How can parents know if their child is a bully, and what can they do to prevent it?
"I think the real challenge is bringing adults up to speed that this is not an acceptable set of behaviors. This is not just kids being kids. This is not a rite of passage," explained Dr. Joseph Wright, a professor and vice chairman of pediatrics at George Washington School of Medicine, and a member of the American Academy of Pediatrics.
The academy urges parents and caretakers to monitor their children for impulsive behavior, aggressive attitudes and lack of empathy toward siblings, which are the classic signs of bullying tendencies.
Cyberbullying, said Wright, has created an atmosphere in which bullies can remain anonymous as they attack through texting and social media sites.
Parents Can Do A Lot to Head Off Bullying
"Parents need to be really hyper vigilant here. They need not to hesitate about intervening and being aware of who their children communicate with online," Wright said.
Unfortunately, experts said, the signs of bullying are often not so obvious.
In Massachusetts, the state's Education Department has pushed local schools to develop anti-bullying policies by the end of the school year. The new mandate is the result of a new state law inspired in part by the death of 15-year-old Phoebe Prince, the South Hadley high school student who hung herself after weeks of nonstop bullying that some said school authorities knew about but ignored.
Nine Massachusetts students now face criminal harassment charges in connection with her death.

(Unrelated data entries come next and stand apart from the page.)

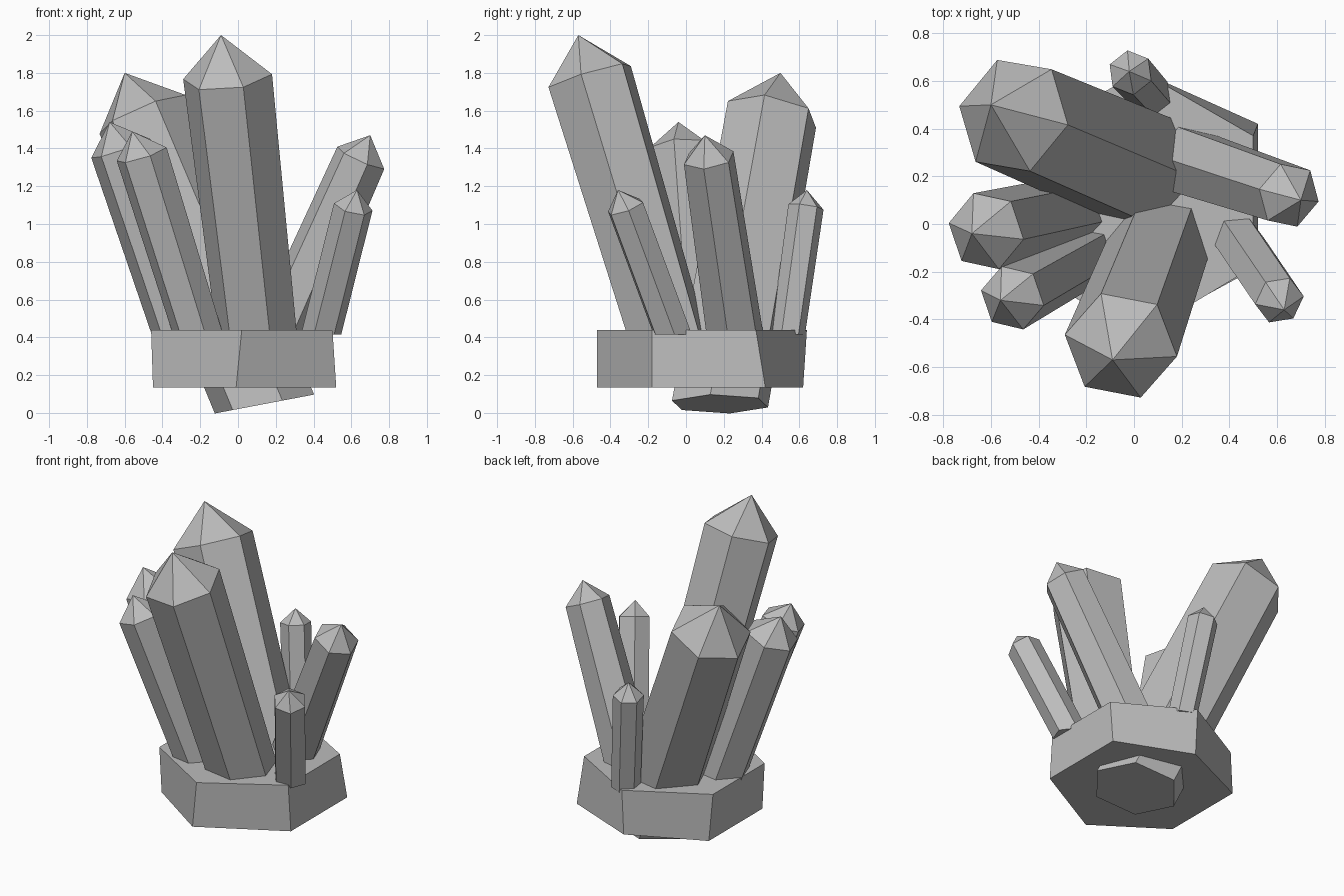
import bpy
import bmesh
import math
from mathutils import Vector

cube = bpy.data.objects.get("Cube")
if cube:
    bpy.data.objects.remove(cube, do_unlink=True)

# One flat stone grey for everything
grey = bpy.data.materials.new("stone_grey")
grey.use_nodes = True
grey.diffuse_color = (0.5, 0.5, 0.5, 1)
grey.node_tree.nodes["Principled BSDF"].inputs["Base Color"].default_value = (0.5, 0.5, 0.5, 1)


def loft(name, low, high, tip=None):
    """Join two rings with side faces; close the top flat or with a point."""
    bm = bmesh.new()
    a = [bm.verts.new(p) for p in low]
    b = [bm.verts.new(p) for p in high]
    n = len(a)
    bm.faces.new(a[::-1])
    for i in range(n):
        j = (i + 1) % n
        bm.faces.new((a[i], a[j], b[j], b[i]))
    if tip is None:
        bm.faces.new(b)
    else:
        t = bm.verts.new(tip)
        for i in range(n):
            bm.faces.new((b[i], b[(i + 1) % n], t))
    bmesh.ops.recalc_face_normals(bm, faces=bm.faces)
    mesh = bpy.data.meshes.new(name)
    bm.to_mesh(mesh)
    bm.free()
    mesh.materials.append(grey)
    obj = bpy.data.objects.new(name, mesh)
    bpy.context.collection.objects.link(obj)
    return obj


def crystal(name, foot, shoulder, tip, r_foot, r_shoulder, angle, cut=(0, 0, 1)):
    """Six-sided leaning prism; the foot is sliced by a plane with normal cut."""
    foot, shoulder, cut = Vector(foot), Vector(shoulder), Vector(cut)
    axis = (shoulder - foot).normalized()
    turn = math.radians(angle)
    u = Vector((math.cos(turn), math.sin(turn), 0))
    u = (u - axis * u.dot(axis)).normalized()
    v = axis.cross(u)
    low, high = [], []
    for i in range(6):
        t = i * math.tau / 6
        spoke = u * math.cos(t) + v * math.sin(t)
        off = spoke * r_foot
        low.append(foot + off - axis * (off.dot(cut) / axis.dot(cut)))
        high.append(shoulder + spoke * r_shoulder)
    return loft(name, low, high, tip)


# Rock base: slightly irregular hexagonal slab
top = [(0.02, -0.47), (0.5, -0.18), (0.5, 0.37), (0.03, 0.64), (-0.46, 0.37), (-0.46, -0.18)]
bottom = [(-0.01, -0.47), (0.52, -0.18), (0.52, 0.42), (0.03, 0.62), (-0.45, 0.4), (-0.45, -0.17)]
loft("rock_base", [(x, y, 0.135) for x, y in bottom], [(x, y, 0.44) for x, y in top])

# Large crystals; the back one pierces the base
crystal("tall_front_crystal", (0.1, -0.1, 0.41), (-0.055, -0.51, 1.78),
        (-0.09, -0.57, 2.0), 0.215, 0.24, -10)
crystal("large_back_crystal", (0.14, 0.18, 0.047), (-0.505, 0.455, 1.58),
        (-0.6, 0.5, 1.8), 0.265, 0.253, 168, cut=(-0.19, 0, 1))

# Medium crystals
crystal("left_crystal", (0.23, 0.26, 0.41), (0.65, 0.12, 1.35),
        (0.7, 0.1, 1.47), 0.155, 0.14, -13)
crystal("right_crystal", (-0.29, 0.04, 0.41), (-0.62, -0.03, 1.4),
        (-0.68, -0.04, 1.54), 0.16, 0.168, 170)
crystal("right_front_crystal", (-0.21, -0.14, 0.41), (-0.51, -0.31, 1.37),
        (-0.56, -0.32, 1.49), 0.13, 0.14, 170)

# Small crystals
crystal("small_front_crystal", (0.44, -0.07, 0.415), (0.61, -0.32, 1.09),
        (0.63, -0.36, 1.18), 0.105, 0.105, 5)
crystal("small_back_crystal", (0.07, 0.54, 0.415), (-0.015, 0.635, 1.09),
        (-0.02, 0.64, 1.18), 0.09, 0.095, 38)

Michael Brewer of Florida suffered burns over two-thirds of his body after three classmates doused him with alcohol and set him on fire after hassling him for $40 they said he owed them for a DVD.
"I've felt what it feels like to get burned, bullied, picked on," said Brewer in a recent interview. "So I want that to stop for every kid in school who's being picked on, jumped, bullied."
Three of Michael Brewer's former classmates have been charged with attempted murder, and will be tried as adults.
At a bully prevention summit in Washington, D.C., this summer, students and school officials brainstormed to find solutions.
"A lot of students try to tell their parents or a teacher, and they aren't heard," said student Maggie Silliman, who begins her senior year this fall.
School administrators also discussed new anti-bully laws recently passed in Massachusetts and New York. Forty-one other states have similar laws.
Laws, however, can only do so much, and experts maintain the most effective arsenal against bullying may lie at home.
Wright suggested limiting children's access to technology in the house, and monitoring their use of it. He said parents should place home computers in a public area. He also advised that parents check a child's text messages periodically, and not worry too much about invading a child's privacy.
"I think we cannot stress enough the potential impact of this behavior on the outcomes for young people," said Wright.
When they suspect bullying, parents then need to take action. Experts advise parents to confront their children. Ask whether the child recognizes the behavior as bullying. Next, speak with the child's counselor and devise a school and home approach to combat the behavior. Finally, talk to your pediatrician to try to diagnose the reason behind the child's bullying behavior.
The stakes are high to anything less.